Aim of the exercise ->
All lines in the records below with the word "group" must be returned.

-------- Exercise input

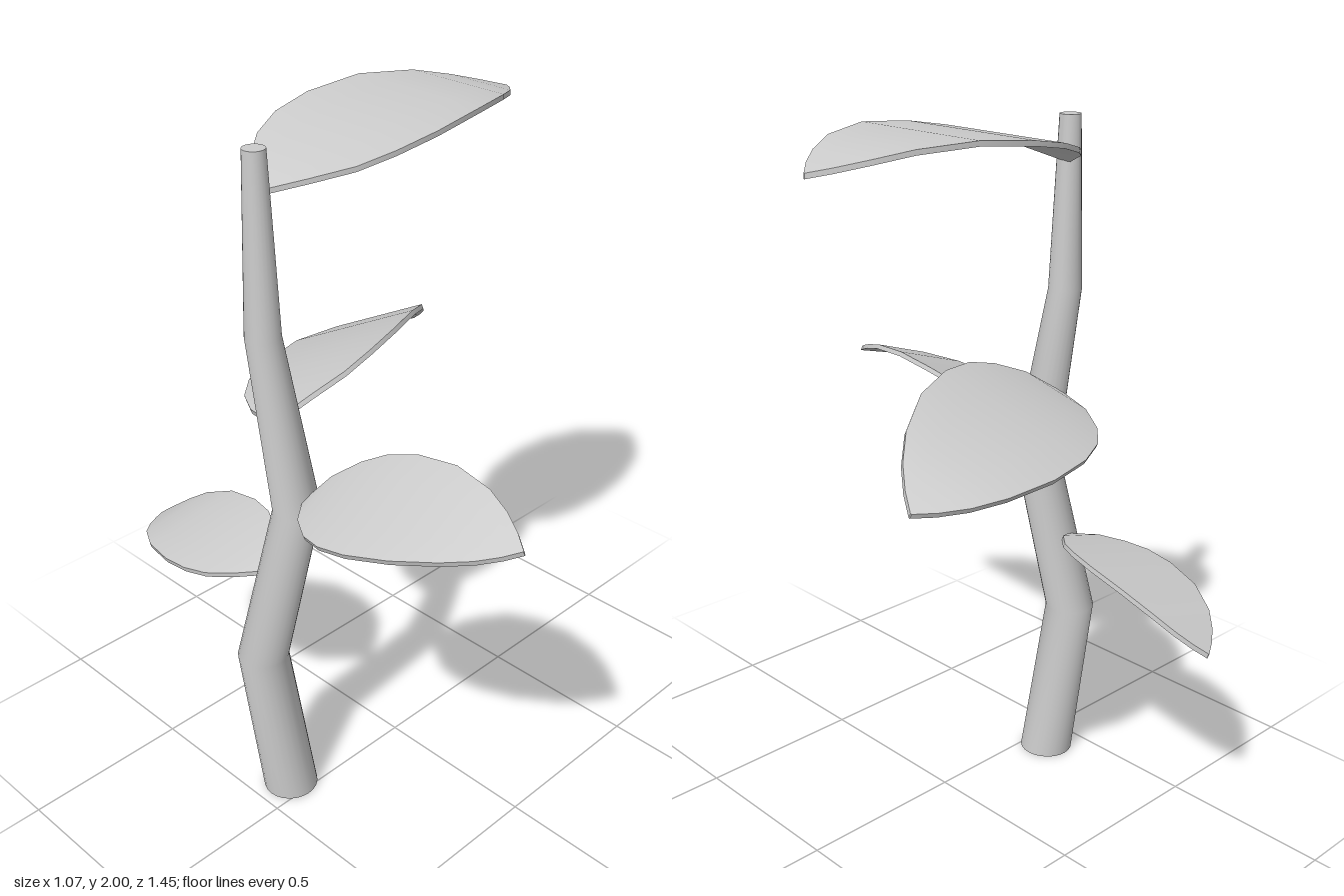
import * as THREE from 'three';
import { toCreasedNormals } from 'three/addons/utils/BufferGeometryUtils.js';

const material = new THREE.MeshStandardMaterial({ color: 0xcccccc });

// Stem rings: x, y, z, radius
const RINGS = [
  [-0.39, 0, -0.06, 0.08],
  [-0.44, 0.5, -0.095, 0.073],
  [-0.375, 1, 0, 0.066],
  [-0.408, 1.5, -0.065, 0.048],
  [-0.405, 1.985, -0.068, 0.03],
];

// Leaf stations for a leaf of unit chord: along, half width, arch height
const STATIONS = [
  [0, 0.015, 0],
  [0.07, 0.117, 0.033],
  [0.17, 0.198, 0.055],
  [0.28, 0.242, 0.076],
  [0.42, 0.258, 0.09],
  [0.61, 0.239, 0.094],
  [0.78, 0.18, 0.071],
  [0.88, 0.119, 0.042],
  [0.95, 0.058, 0.018],
  [1, 0.002, 0],
];
const THICKNESS = 0.014;

// A cylinder whose rings are moved onto the crooked stem line
function stemGeometry() {
  const n = RINGS.length - 1;
  const geo = new THREE.CylinderGeometry(1, 1, 1, 24, n);
  const p = geo.attributes.position;
  for (let i = 0; i < p.count; i++) {
    const [x, y, z, r] = RINGS[Math.round((p.getY(i) + 0.5) * n)];
    p.setXYZ(i, x + p.getX(i) * r, y, z + p.getZ(i) * r);
  }
  return toCreasedNormals(geo, 0.7);
}

// A thin slab shaped to the leaf outline and arched along its length
function leafGeometry(length) {
  const n = STATIONS.length - 1;
  const geo = new THREE.BoxGeometry(1, 1, 1, n, 1, 4);
  const p = geo.attributes.position;
  for (let i = 0; i < p.count; i++) {
    const [u, half, arch] = STATIONS[Math.round((p.getX(i) + 0.5) * n)];
    p.setXYZ(i, u * length, arch * length + p.getY(i) * THICKNESS, p.getZ(i) * 2 * half * length);
  }
  geo.computeVertexNormals();
  return geo;
}

// Leaf from base to tip; side is the rough direction across the blade
function makeLeaf(name, base, tip, side) {
  const from = new THREE.Vector3(...base);
  const along = new THREE.Vector3(...tip).sub(from);
  const length = along.length();
  along.normalize();
  const up = new THREE.Vector3(...side).cross(along).normalize();
  if (up.y < 0) up.negate();
  const across = new THREE.Vector3().crossVectors(along, up);
  const leaf = new THREE.Mesh(leafGeometry(length), material);
  leaf.name = name;
  leaf.quaternion.setFromRotationMatrix(new THREE.Matrix4().makeBasis(along, up, across));
  leaf.position.copy(from);
  return leaf;
}

export function createModel() {
  const group = new THREE.Group();
  group.name = 'plant';

  const stem = new THREE.Mesh(stemGeometry(), material);
  stem.name = 'stem';
  group.add(stem);

  group.add(
    makeLeaf('topLeaf', [-0.377, 1.868, -0.085], [0.522, 1.93, -0.085], [0, 0, 1]),
    makeLeaf('sideLeaf', [-0.35, 1.21, -0.11], [0.472, 1.155, -0.385], [0.06, 0.1, 0.21]),
    makeLeaf('frontLeaf', [-0.39, 1.05, 0.05], [-0.305, 1.17, 0.72], [0.155, 0.055, -0.03]),
    makeLeaf('backLeaf', [-0.4, 0.75, -0.12], [-0.3, 0.62, -0.725], [0.155, 0.04, 0.03]),
  );
  return group;
}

----------------

Output below ->
  const group = new THREE.Group();
  group.name = 'plant';
  group.add(stem);
  group.add(
  return group;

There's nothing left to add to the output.